Lee Faraca - Cal Poly


First and foremost, let me thank you again for your generosity. Transitioning from 18 years in a small community to a 20,000+ college across the States has been a huge change. There’s some adjustment, but I’m meeting new people and experiencing so much. Engineering is a lot more work than I thought it would be. Cal Poly’s motto is “learn by doing”, and they focus heavily on concepts and hands on learning. Yesterday I did some engineering surveying in a cow pasture, which was a nice break from hours of calculus homework. And yes, engineers do have social lives.
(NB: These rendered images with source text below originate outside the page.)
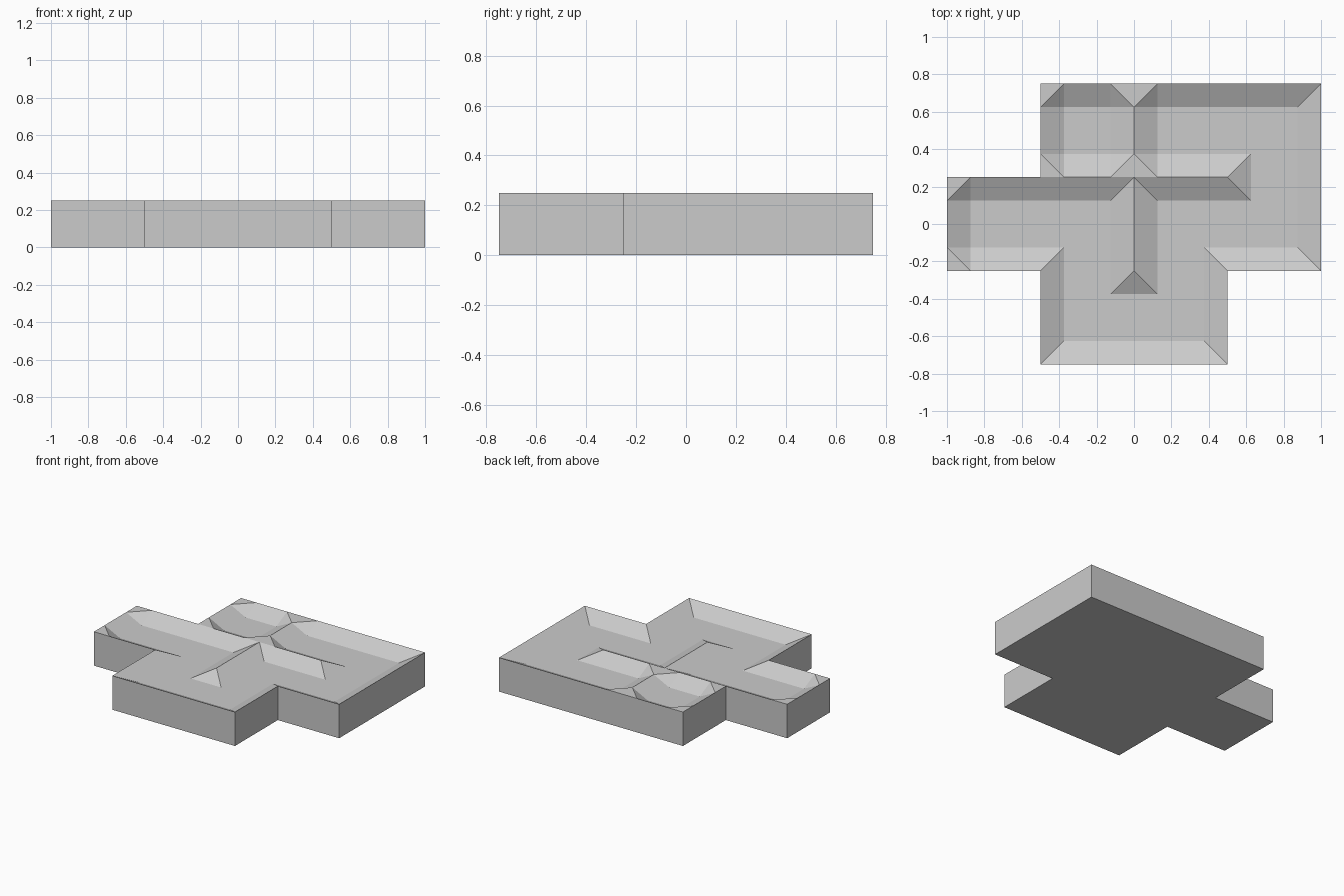
import bpy
import bmesh

cube = bpy.data.objects.get("Cube")
if cube:
    bpy.data.objects.remove(cube, do_unlink=True)

STEP = 0.125           # grid spacing and width of every sloped border
RIM, FLOOR = 0.25, 0.1875

# Plain stone-grey material
grey = bpy.data.materials.new("plain grey")
grey.use_nodes = True
grey.diffuse_color = (0.6, 0.6, 0.6, 1)
grey.node_tree.nodes["Principled BSDF"].inputs["Base Color"].default_value = (0.6, 0.6, 0.6, 1)

# Slab outline, and the ridges that divide the sunken floor
outline = [(-0.5, -0.75), (0.5, -0.75), (0.5, -0.25), (1, -0.25), (1, 0.75),
           (-0.5, 0.75), (-0.5, 0.25), (-1, 0.25), (-1, -0.25), (-0.5, -0.25)]
ridges = [((-0.5, 0.25), (0.5, 0.25)), ((0, -0.25), (0, 0.75))]
crests = list(zip(outline, outline[1:] + outline[:1])) + ridges


def on_crest(x, y):
    return any(min(a[0], b[0]) <= x <= max(a[0], b[0]) and
               min(a[1], b[1]) <= y <= max(a[1], b[1]) for a, b in crests)


def inside(x, y):
    return (abs(y) < 0.25 or (y < 0 and abs(x) < 0.5) or (y > 0 and x > -0.5))


def chamfered(x, y):
    # Corners with a flat triangular fillet instead of a mitre
    return x < -0.87 or (y > 0.25 and x < 0.2)


bm = bmesh.new()
points = {}


def point(i, j):
    if (i, j) not in points:
        x, y = i * STEP, j * STEP
        points[i, j] = bm.verts.new((x, y, RIM if on_crest(x, y) else FLOOR))
    return points[i, j]


# Sunken top surface, with corner cells split along the mitre or the chamfer
for i in range(-8, 8):
    for j in range(-6, 6):
        x, y = (i + 0.5) * STEP, (j + 0.5) * STEP
        if not inside(x, y):
            continue
        quad = [point(i, j), point(i + 1, j), point(i + 1, j + 1), point(i, j + 1)]
        high = [v.co.z == RIM for v in quad]
        if sum(high) not in (1, 3):
            bm.faces.new(quad)
            continue
        odd = high.index(sum(high) == 1)
        if sum(high) == 3 and chamfered(x, y):
            odd += 1
        q = [quad[(odd + k) % 4] for k in range(4)]
        bm.faces.new(q[:3])
        bm.faces.new([q[0], q[2], q[3]])

# Outer walls and underside
border = [e for e in bm.edges if e.is_boundary]
lower = bmesh.ops.extrude_edge_only(bm, edges=border)["geom"]
for v in lower:
    if isinstance(v, bmesh.types.BMVert):
        v.co.z = 0
bmesh.ops.contextual_create(bm, geom=[e for e in lower if isinstance(e, bmesh.types.BMEdge)])

# Merge coplanar cells into clean flat facets
bmesh.ops.dissolve_limit(bm, angle_limit=0.01, verts=bm.verts[:], edges=bm.edges[:])
bmesh.ops.triangulate(bm, faces=[f for f in bm.faces if len(f.verts) > 4])
bmesh.ops.recalc_face_normals(bm, faces=bm.faces[:])

mesh = bpy.data.meshes.new("sunken_slab")
bm.to_mesh(mesh)
bm.free()
mesh.materials.append(grey)
slab = bpy.data.objects.new("sunken_slab", mesh)
bpy.context.collection.objects.link(slab)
The week is busy: class, homework, and a little pick up soccer, but the weekends are open for trips to Yosemite, Avila Beach, and LA. All of this has been possible because of MVYouth, an organization I’m deeply grateful for and indebted to.